(Plain-text document sources)
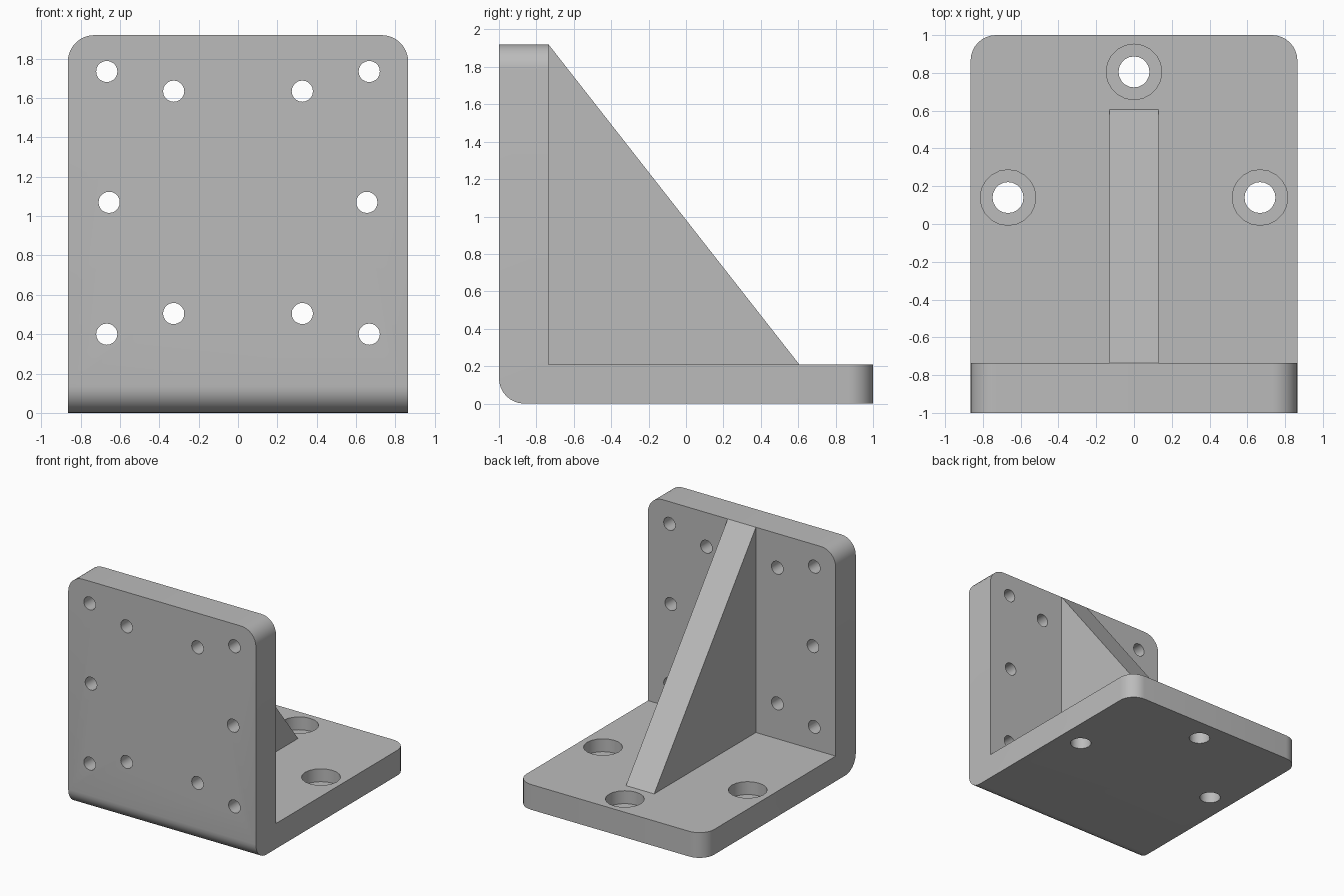
import bpy
import bmesh
import math
from mathutils import Matrix

cube = bpy.data.objects.get("Cube")
if cube:
    bpy.data.objects.remove(cube, do_unlink=True)

HALF_W, HEIGHT = 0.865, 1.92
WALL_Y, BASE_Z = -0.735, 0.21
RADIUS = 0.135

grey = bpy.data.materials.new("machined grey")
grey.use_nodes = True
grey.diffuse_color = (0.5, 0.5, 0.5, 1)
grey.node_tree.nodes["Principled BSDF"].inputs["Base Color"].default_value = (0.5, 0.5, 0.5, 1)


def add_object(name, bm):
    bmesh.ops.recalc_face_normals(bm, faces=bm.faces)
    mesh = bpy.data.meshes.new(name)
    bm.to_mesh(mesh)
    bm.free()
    mesh.materials.append(grey)
    obj = bpy.data.objects.new(name, mesh)
    bpy.context.collection.objects.link(obj)
    return obj


def extrude_profile(points, half_width):
    """Extrude a (y, z) outline along x, centred on x = 0."""
    bm = bmesh.new()
    face = bm.faces.new([bm.verts.new((-half_width, y, z)) for y, z in points])
    moved = bmesh.ops.extrude_face_region(bm, geom=[face])["geom"]
    verts = [v for v in moved if isinstance(v, bmesh.types.BMVert)]
    bmesh.ops.translate(bm, vec=(2 * half_width, 0, 0), verts=verts)
    return bm


def drill(target, name, centre, radius, depth, axis, sides):
    """Cut a round hole centred on a point, along y or z."""
    bm = bmesh.new()
    turn = Matrix.Rotation(math.pi / 2, 4, "X") if axis == "y" else Matrix()
    bmesh.ops.create_cone(bm, cap_ends=True, segments=sides, radius1=radius,
                          radius2=radius, depth=depth,
                          matrix=Matrix.Translation(centre) @ turn)
    cutter = add_object(name, bm)
    cutter.hide_render = True
    mod = target.modifiers.new(name, "BOOLEAN")
    mod.operation, mod.solver, mod.object = "DIFFERENCE", "EXACT", cutter
    bpy.context.view_layer.objects.active = target
    bpy.ops.object.modifier_apply(modifier=mod.name)
    bpy.data.objects.remove(cutter, do_unlink=True)


# L-shaped body: upright wall and base plate
bm = extrude_profile([(-1, 0), (1, 0), (1, BASE_Z), (WALL_Y, BASE_Z),
                      (WALL_Y, HEIGHT), (-1, HEIGHT)], HALF_W)


def is_rounded(edge):
    a, b = (v.co for v in edge.verts)
    d = b - a
    front_heel = abs(d.x) > 1 and max(a.y, b.y) < -0.99 and max(a.z, b.z) < 0.01
    wall_corner = abs(d.y) > 0.1 and min(a.z, b.z) > HEIGHT - 0.01
    base_corner = abs(d.z) > 0.1 and min(a.y, b.y) > 0.99
    return front_heel or wall_corner or base_corner


bmesh.ops.bevel(bm, geom=[e for e in bm.edges if is_rounded(e)], offset=RADIUS,
                offset_type="OFFSET", segments=8, profile=0.5, affect="EDGES")
body = add_object("angle_plate_body", bm)

# Bolt holes through the wall, mirrored left and right
for x, z in [(0.667, 1.735), (0.327, 1.635), (0.655, 1.07), (0.327, 0.505), (0.667, 0.4)]:
    for side in (-1, 1):
        drill(body, "wall_hole", (side * x, -0.87, z), 0.054, 0.5, "y", 20)

# Counterbored mounting holes in the base
for x, y in [(0, 0.805), (-0.667, 0.14), (0.667, 0.14)]:
    drill(body, "base_hole", (x, y, 0.1), 0.082, 0.5, "z", 20)
    drill(body, "counterbore", (x, y, BASE_Z), 0.147, 0.214, "z", 20)

# Triangular stiffening rib
rib = add_object("stiffening_rib", extrude_profile(
    [(WALL_Y, BASE_Z), (0.605, BASE_Z), (WALL_Y, HEIGHT)], 0.13))

# Smooth rounded surfaces, keep machined edges crisp
bpy.ops.object.select_all(action="DESELECT")
body.select_set(True)
bpy.context.view_layer.objects.active = body
bpy.ops.object.shade_smooth_by_angle(angle=math.radians(30))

## EXERCISE
From the data above, output exactly the lines between the one containing "(WALL_Y, HEIGHT), (-1, HEIGHT)], HALF_W)" and the one containing "return front_heel or", counting both of them.

## ANSWER SECTION
                      (WALL_Y, HEIGHT), (-1, HEIGHT)], HALF_W)


def is_rounded(edge):
    a, b = (v.co for v in edge.verts)
    d = b - a
    front_heel = abs(d.x) > 1 and max(a.y, b.y) < -0.99 and max(a.z, b.z) < 0.01
    wall_corner = abs(d.y) > 0.1 and min(a.z, b.z) > HEIGHT - 0.01
    base_corner = abs(d.z) > 0.1 and min(a.y, b.y) > 0.99
    return front_heel or wall_corner or base_corner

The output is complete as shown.